» TASK TO CARRY OUT: Without the pictures, print each of the records below exactly as it appears.

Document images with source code

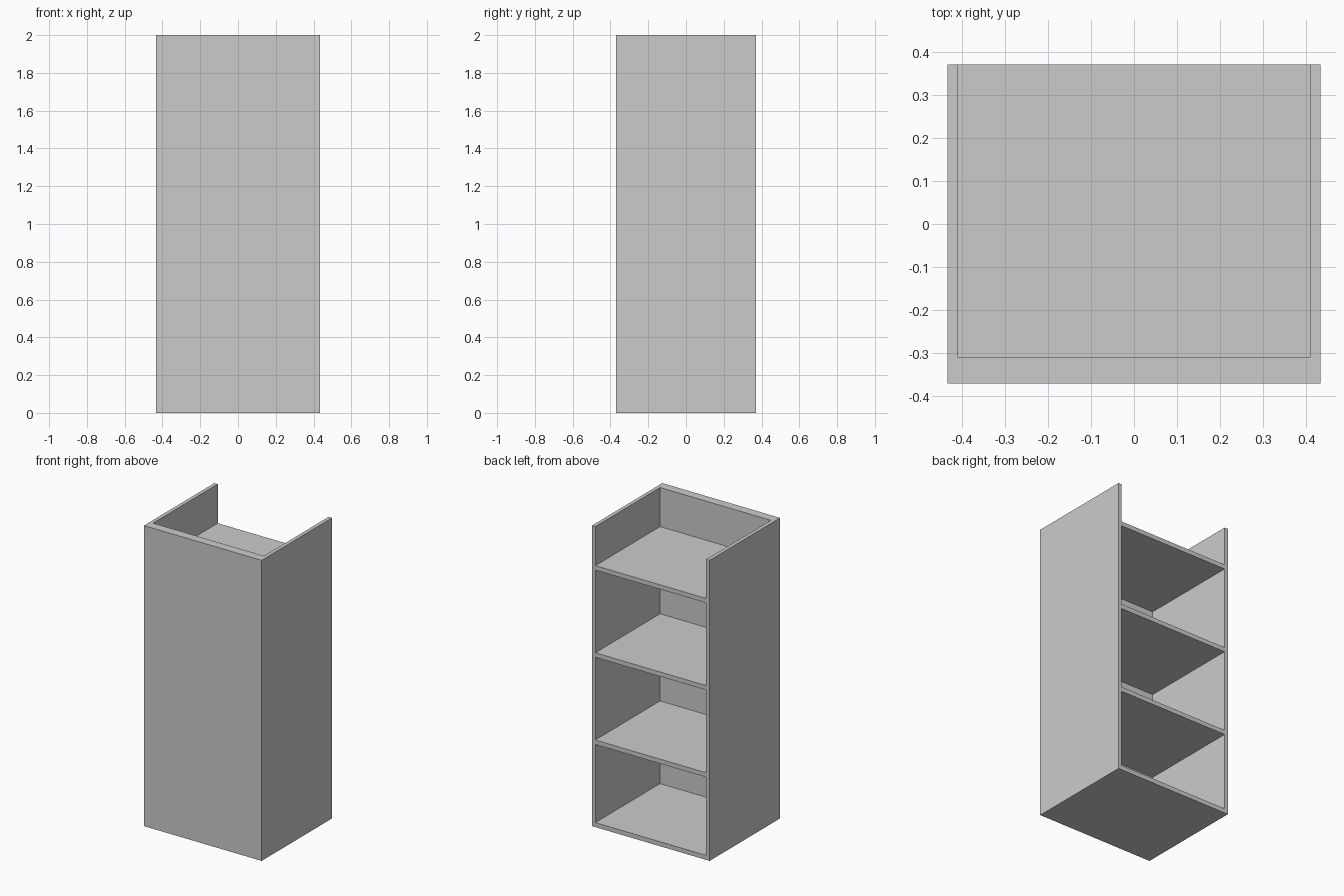
import bpy, bmesh

if "Cube" in bpy.data.objects:
    bpy.data.objects.remove(bpy.data.objects["Cube"])

W, D, H = 0.433, 0.37, 2.0        # half width, half depth, height
INNER_X, INNER_Y = 0.408, -0.31   # inside faces of the sides and front panel
SHELF_T = 0.03


def extrude_profile(name, points, z0, z1):
    """Extrude a counter-clockwise XY outline from z0 to z1."""
    bm = bmesh.new()
    face = bm.faces.new([bm.verts.new((x, y, z0)) for x, y in points])
    result = bmesh.ops.extrude_face_region(bm, geom=[face])
    top = [v for v in result["geom"] if isinstance(v, bmesh.types.BMVert)]
    bmesh.ops.translate(bm, verts=top, vec=(0, 0, z1 - z0))
    bmesh.ops.recalc_face_normals(bm, faces=bm.faces)
    mesh = bpy.data.meshes.new(name)
    bm.to_mesh(mesh)
    bm.free()
    obj = bpy.data.objects.new(name, mesh)
    bpy.context.collection.objects.link(obj)
    return obj


# U-shaped shell: thick front panel with two thin sides, open at back and top
extrude_profile("cabinet_shell", [
    (-W, -D), (W, -D), (W, D), (INNER_X, D),
    (INNER_X, INNER_Y), (-INNER_X, INNER_Y), (-INNER_X, D), (-W, D),
], 0, H)

# Bottom board and three shelves, flush with the open back
shelf_outline = [(-INNER_X, INNER_Y), (INNER_X, INNER_Y), (INNER_X, D), (-INNER_X, D)]
for name, z in (("bottom_board", 0.0), ("lower_shelf", 0.55),
                ("middle_shelf", 1.13), ("upper_shelf", 1.71)):
    extrude_profile(name, shelf_outline, z, z + SHELF_T)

» ANSWER TO THE PROBLEM:
import bpy, bmesh

if "Cube" in bpy.data.objects:
    bpy.data.objects.remove(bpy.data.objects["Cube"])

W, D, H = 0.433, 0.37, 2.0        # half width, half depth, height
INNER_X, INNER_Y = 0.408, -0.31   # inside faces of the sides and front panel
SHELF_T = 0.03


def extrude_profile(name, points, z0, z1):
    """Extrude a counter-clockwise XY outline from z0 to z1."""
    bm = bmesh.new()
    face = bm.faces.new([bm.verts.new((x, y, z0)) for x, y in points])
    result = bmesh.ops.extrude_face_region(bm, geom=[face])
    top = [v for v in result["geom"] if isinstance(v, bmesh.types.BMVert)]
    bmesh.ops.translate(bm, verts=top, vec=(0, 0, z1 - z0))
    bmesh.ops.recalc_face_normals(bm, faces=bm.faces)
    mesh = bpy.data.meshes.new(name)
    bm.to_mesh(mesh)
    bm.free()
    obj = bpy.data.objects.new(name, mesh)
    bpy.context.collection.objects.link(obj)
    return obj


# U-shaped shell: thick front panel with two thin sides, open at back and top
extrude_profile("cabinet_shell", [
    (-W, -D), (W, -D), (W, D), (INNER_X, D),
    (INNER_X, INNER_Y), (-INNER_X, INNER_Y), (-INNER_X, D), (-W, D),
], 0, H)

# Bottom board and three shelves, flush with the open back
shelf_outline = [(-INNER_X, INNER_Y), (INNER_X, INNER_Y), (INNER_X, D), (-INNER_X, D)]
for name, z in (("bottom_board", 0.0), ("lower_shelf", 0.55),
                ("middle_shelf", 1.13), ("upper_shelf", 1.71)):
    extrude_profile(name, shelf_outline, z, z + SHELF_T)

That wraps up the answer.